Dataset content Start Marker

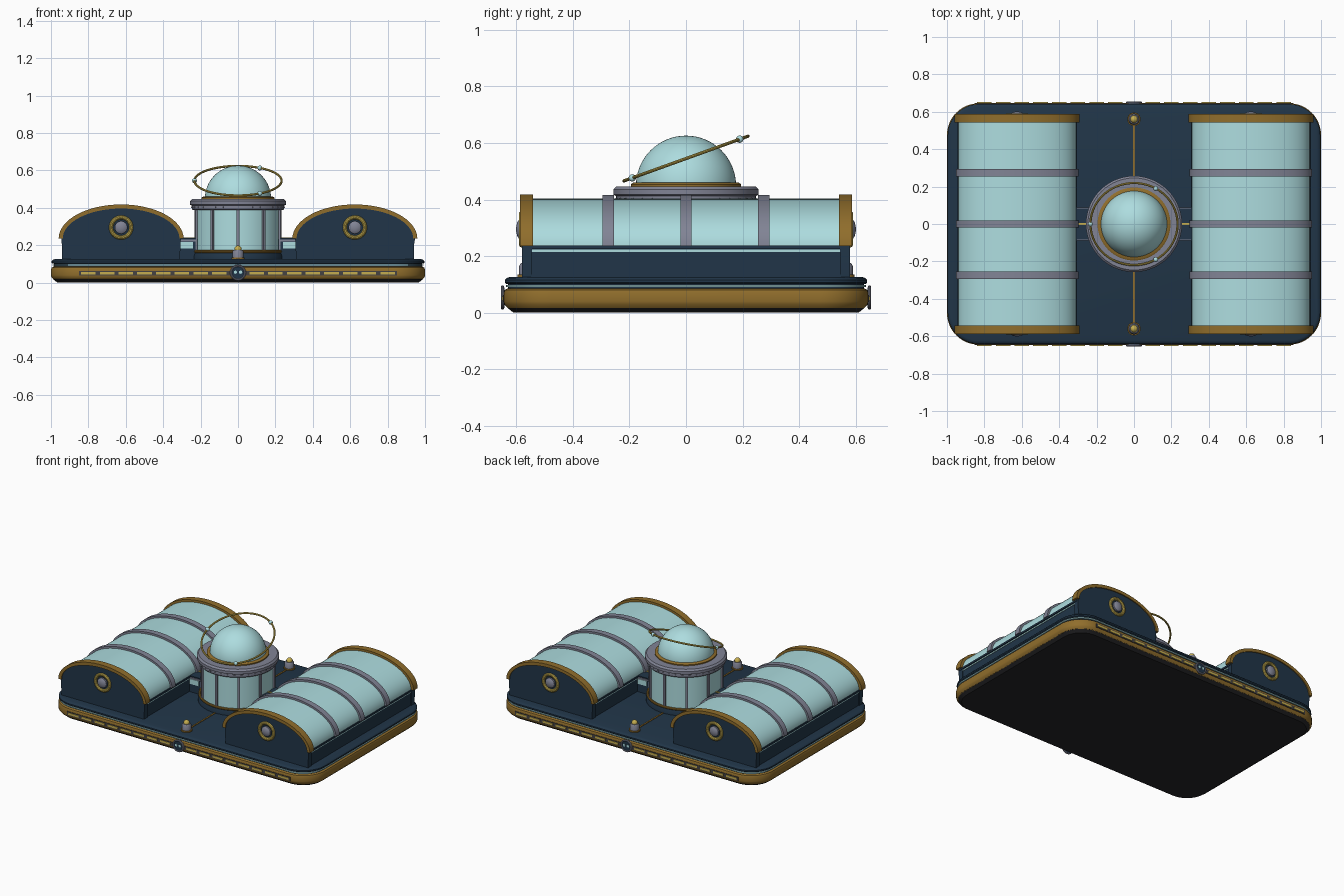
import bpy, bmesh, math
from mathutils import Matrix, Vector

if "Cube" in bpy.data.objects:
    bpy.data.objects.remove(bpy.data.objects["Cube"])


def mat(name, r, g, b):
    m = bpy.data.materials.new(name)
    m.diffuse_color = (r, g, b, 1)
    m.use_nodes = True
    m.node_tree.nodes["Principled BSDF"].inputs["Base Color"].default_value = m.diffuse_color
    return m


NAVY = mat("navy", 0.015, 0.036, 0.065)
GLASS = mat("pale_glass", 0.42, 0.72, 0.74)
GOLD = mat("old_gold", 0.28, 0.155, 0.025)
BRASS = mat("bright_brass", 0.56, 0.42, 0.08)
STEEL = mat("steel_grey", 0.22, 0.23, 0.30)
BLACK = mat("underside_black", 0.018, 0.018, 0.02)
SLOT = mat("dark_slot", 0.06, 0.055, 0.055)


def finish(name, bm, m, angle=35):
    bmesh.ops.recalc_face_normals(bm, faces=bm.faces)
    me = bpy.data.meshes.new(name)
    bm.to_mesh(me)
    bm.free()
    me.materials.append(m)
    ob = bpy.data.objects.new(name, me)
    bpy.context.collection.objects.link(ob)
    bpy.ops.object.select_all(action='DESELECT')
    ob.select_set(True)
    bpy.context.view_layer.objects.active = ob
    bpy.ops.object.shade_smooth_by_angle(angle=math.radians(angle))
    return ob


def loft(name, loops, m):
    """Closed solid through a stack of equal-length loops, capped."""
    bm = bmesh.new()
    rows = [[bm.verts.new(p) for p in lp] for lp in loops]
    n = len(rows[0])
    for a, b in zip(rows, rows[1:]):
        for i in range(n):
            j = (i + 1) % n
            bm.faces.new((a[i], a[j], b[j], b[i]))
    bm.faces.new(rows[0])
    bm.faces.new(rows[-1])
    return finish(name, bm, m)


def slab(name, levels, m, hx=1.0, hy=0.645, rad=0.17):
    """Rounded rectangle slab from (inset, z) levels."""
    loops = []
    for inset, z in levels:
        r, lp = rad - inset, []
        for k, (sx, sy) in enumerate(((1, 1), (-1, 1), (-1, -1), (1, -1))):
            for i in range(13):
                t = math.radians(90 * k + 90 * i / 12)
                lp.append((sx * (hx - rad) + r * math.cos(t),
                           sy * (hy - rad) + r * math.sin(t), z))
        loops.append(lp)
    return loft(name, loops, m)


def box(name, c, s, m, rot=0):
    bm = bmesh.new()
    M = Matrix.Translation(c) @ Matrix.Rotation(rot, 4, 'Z') @ Matrix.Diagonal((*s, 1))
    bmesh.ops.create_cube(bm, size=1, matrix=M)
    return finish(name, bm, m)


def lathe(name, prof, m, c=(0, 0, 0), rot=None, seg=64, closed=False):
    """Revolve (r, z) points about z, then rotate and move."""
    M = Matrix.Translation(c) @ (rot or Matrix())
    bm = bmesh.new()
    rows = []
    for r, z in prof:
        if r < 1e-6:
            rows.append([bm.verts.new(M @ Vector((0, 0, z)))] * seg)
        else:
            rows.append([bm.verts.new(M @ Vector((r * math.cos(2 * math.pi * i / seg),
                         r * math.sin(2 * math.pi * i / seg), z))) for i in range(seg)])
    pairs = list(zip(rows, rows[1:])) + ([(rows[-1], rows[0])] if closed else [])
    for a, b in pairs:
        for i in range(seg):
            j = (i + 1) % seg
            vs = list(dict.fromkeys((a[i], a[j], b[j], b[i])))
            if len(vs) > 2:
                bm.faces.new(vs)
    return finish(name, bm, m)


def torus(name, R, r, m, c, rot=None, seg=64):
    prof = [(R + r * math.cos(math.pi * k / 5), r * math.sin(math.pi * k / 5)) for k in range(10)]
    return lathe(name, prof, m, c, rot, seg, True)


def ball(name, r, m, c):
    prof = [(r * math.sin(math.pi * k / 10), -r * math.cos(math.pi * k / 10)) for k in range(11)]
    prof[0], prof[-1] = (0, -r), (0, r)
    return lathe(name, prof, m, c, None, 20)


def arc(cx, a, b, z0, n=32):
    return [(cx + a * math.cos(math.pi * i / n), z0 + b * math.sin(math.pi * i / n))
            for i in range(n + 1)]


def extrude_y(name, prof, y0, y1, m):
    return loft(name, [[(x, y, z) for x, z in prof] for y in (y0, y1)], m)


# stepped base
slab("base_underside", [(0.035, 0), (0.012, 0.018), (0.012, 0.03)], BLACK)
slab("base_gold_band", [(0.014, 0.016), (0.002, 0.03), (0, 0.04), (0, 0.07), (0.004, 0.08), (0.014, 0.086)], GOLD)
slab("base_dark_gap", [(0.016, 0.08), (0.016, 0.105)], NAVY)
slab("base_light_line", [(0.009, 0.091), (0.009, 0.098)], GLASS)
slab("base_deck", [(0.01, 0.101), (0.004, 0.106), (0.004, 0.115), (0.01, 0.122), (0.022, 0.126)], NAVY)

# light strips and badge on both long sides
for s, side in ((-1, "front"), (1, "back")):
    face = Matrix.Rotation(math.radians(-90 * s), 4, 'X')
    for h in (-1, 1):
        box(side + "_light_slot", (h * 0.445, s * 0.645, 0.05), (0.81, 0.006, 0.026), SLOT)
        for i in range(8):
            box(side + "_light_dash", (h * (0.1 + 0.1 * i), s * 0.648, 0.05), (0.078, 0.006, 0.014), BRASS)
    lathe(side + "_badge", [(0, 0), (0.036, 0), (0.036, 0.01), (0, 0.01)], NAVY, (0, s * 0.642, 0.053), face, 32)
    torus(side + "_badge_rim", 0.037, 0.006, STEEL, (0, s * 0.649, 0.053), face, 32)
    for h in (-1, 1):
        lathe(side + "_badge_dot", [(0, 0), (0.01, 0), (0.01, 0.004), (0, 0.004)], GLASS,
              (h * 0.014, s * 0.65, 0.056), face, 5)

# two barrel-roofed greenhouses
for h in (-1, 1):
    cx = h * 0.625
    Z = 0.235
    box("house_plinth", (cx, 0, 0.178), (0.62, 1.15, 0.114), NAVY)
    box("house_sill", (cx, 0, 0.231), (0.64, 1.15, 0.012), NAVY)
    extrude_y("house_glass_roof", arc(cx, 0.315, 0.168, Z), -0.56, 0.56, GLASS)
    for e in (-1, 1):
        box("house_side_line", (cx + e * 0.311, 0, 0.219), (0.006, 1.115, 0.008), GLASS)
    for y in (-0.275, 0, 0.275):
        extrude_y("house_rib", arc(cx, 0.328, 0.181, Z) + arc(cx, 0.305, 0.16, Z)[::-1],
                  y - 0.02, y + 0.02, STEEL)
    for s in (-1, 1):
        wall = arc(cx, 0.318, 0.17, Z) + [(cx - 0.315, 0.124), (cx + 0.315, 0.124)]
        extrude_y("house_end_wall", wall, s * 0.545, s * 0.58, NAVY)
        extrude_y("house_end_arch", arc(cx, 0.334, 0.183, Z) + arc(cx, 0.312, 0.161, Z)[::-1],
                  s * 0.542, s * 0.587, GOLD)
        face = Matrix.Rotation(math.radians(-90 * s), 4, 'X')
        c = (cx, s * 0.58, 0.295)
        torus("porthole_ring", 0.054, 0.011, BRASS, c, face, 40)
        lathe("porthole_boss", [(0, 0), (0.034, 0), (0.034, 0.01), (0.026, 0.016), (0.012, 0.02), (0, 0.021)],
              STEEL, c, face, 32)
    # corridor to the central drum
    box("corridor", (h * 0.265, 0, 0.178), (0.11, 0.16, 0.11), NAVY)
    box("corridor_roof_edge", (h * 0.27, 0, 0.226), (0.09, 0.175, 0.01), STEEL)
    box("corridor_roof", (h * 0.27, 0, 0.234), (0.09, 0.165, 0.008), NAVY)
    box("corridor_strip", (h * 0.27, 0, 0.239), (0.09, 0.012, 0.006), BRASS)
    for s in (-1, 1):
        box("corridor_window", (h * 0.275, s * 0.081, 0.2), (0.07, 0.008, 0.035), GLASS)

# central drum
lathe("drum_foot", [(0, 0.12), (0.25, 0.12), (0.25, 0.14), (0.24, 0.165), (0, 0.165)], NAVY)
torus("drum_foot_ring", 0.24, 0.008, GOLD, (0, 0, 0.166))
lathe("drum_glass", [(0, 0.16), (0.23, 0.16), (0.23, 0.395), (0, 0.395)], GLASS)
for i in range(10):
    t = 2 * math.pi * i / 10 - math.pi / 2
    box("drum_post", (0.23 * math.cos(t), 0.23 * math.sin(t), 0.28), (0.022, 0.016, 0.23), STEEL, t)
lathe("drum_collar", [(0, 0.388), (0.243, 0.388), (0.247, 0.393), (0.247, 0.412), (0.257, 0.417),
                      (0.257, 0.436), (0.246, 0.447), (0, 0.447)], STEEL)
for i in range(36):
    t = 2 * math.pi * i / 36
    box("collar_rivet", (0.247 * math.cos(t), 0.247 * math.sin(t), 0.402), (0.006, 0.012, 0.008), STEEL, t)
lathe("dome_ring", [(0, 0.44), (0.195, 0.44), (0.195, 0.454), (0.186, 0.46), (0, 0.46)], GOLD)
dome = [(0.177 * math.cos(math.pi / 2 * k / 16), 0.449 + 0.177 * math.sin(math.pi / 2 * k / 16)) for k in range(16)]
lathe("dome", dome + [(0, 0.626)], GLASS)

# tilted orbit ring with three beads
tilt = Matrix.Rotation(math.radians(19.8), 4, 'X')
oc = Vector((0, 0, 0.545))
torus("orbit_ring", 0.233, 0.006, BRASS, oc, tilt, 80)
for d in (60, 180, 300):
    t = math.radians(d)
    ball("orbit_bead", 0.013, GLASS, oc + tilt @ Vector((0.233 * math.cos(t), 0.233 * math.sin(t), 0)))

# deck lamps and inlaid strips
for s in (-1, 1):
    c = (0, s * 0.56, 0)
    lathe("lamp_base", [(0, 0.12), (0.036, 0.12), (0.036, 0.135), (0, 0.135)], GOLD, c, None, 28)
    lathe("lamp_body", [(0, 0.13), (0.03, 0.13), (0.03, 0.165), (0.024, 0.175), (0, 0.175)], STEEL, c, None, 28)
    ball("lamp_bulb", 0.02, BRASS, (0, s * 0.56, 0.178))
    box("deck_strip", (0, s * 0.39, 0.127), (0.01, 0.29, 0.006), GOLD)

Dataset content End Marker

Work instructions: Both the line containing "return [(cx +" and the line containing "(0.014, 0.086)], GOLD)" belong in the answer. Print them and every line above that falls between them exactly, and no others.

Exercise solution:
    return [(cx + a * math.cos(math.pi * i / n), z0 + b * math.sin(math.pi * i / n))
            for i in range(n + 1)]


def extrude_y(name, prof, y0, y1, m):
    return loft(name, [[(x, y, z) for x, z in prof] for y in (y0, y1)], m)


# stepped base
slab("base_underside", [(0.035, 0), (0.012, 0.018), (0.012, 0.03)], BLACK)
slab("base_gold_band", [(0.014, 0.016), (0.002, 0.03), (0, 0.04), (0, 0.07), (0.004, 0.08), (0.014, 0.086)], GOLD)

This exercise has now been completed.